(Material supplied)

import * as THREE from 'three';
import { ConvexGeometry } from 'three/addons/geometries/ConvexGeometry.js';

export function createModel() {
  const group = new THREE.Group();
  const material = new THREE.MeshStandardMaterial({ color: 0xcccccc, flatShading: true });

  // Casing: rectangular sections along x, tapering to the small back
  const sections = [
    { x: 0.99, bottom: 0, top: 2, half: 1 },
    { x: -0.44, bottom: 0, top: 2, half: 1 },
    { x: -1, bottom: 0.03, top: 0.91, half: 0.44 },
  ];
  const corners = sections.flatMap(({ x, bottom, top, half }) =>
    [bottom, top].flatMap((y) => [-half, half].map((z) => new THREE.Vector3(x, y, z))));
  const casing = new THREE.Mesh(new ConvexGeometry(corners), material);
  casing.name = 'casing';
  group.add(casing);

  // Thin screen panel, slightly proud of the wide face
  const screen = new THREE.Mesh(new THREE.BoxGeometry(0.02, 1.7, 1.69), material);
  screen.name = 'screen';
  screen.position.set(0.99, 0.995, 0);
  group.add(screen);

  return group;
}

(End Material supplied)

» Task brief
What is needed is a full, exact copy of the records.

» Answer to this task
import * as THREE from 'three';
import { ConvexGeometry } from 'three/addons/geometries/ConvexGeometry.js';

export function createModel() {
  const group = new THREE.Group();
  const material = new THREE.MeshStandardMaterial({ color: 0xcccccc, flatShading: true });

  // Casing: rectangular sections along x, tapering to the small back
  const sections = [
    { x: 0.99, bottom: 0, top: 2, half: 1 },
    { x: -0.44, bottom: 0, top: 2, half: 1 },
    { x: -1, bottom: 0.03, top: 0.91, half: 0.44 },
  ];
  const corners = sections.flatMap(({ x, bottom, top, half }) =>
    [bottom, top].flatMap((y) => [-half, half].map((z) => new THREE.Vector3(x, y, z))));
  const casing = new THREE.Mesh(new ConvexGeometry(corners), material);
  casing.name = 'casing';
  group.add(casing);

  // Thin screen panel, slightly proud of the wide face
  const screen = new THREE.Mesh(new THREE.BoxGeometry(0.02, 1.7, 1.69), material);
  screen.name = 'screen';
  screen.position.set(0.99, 0.995, 0);
  group.add(screen);

  return group;
}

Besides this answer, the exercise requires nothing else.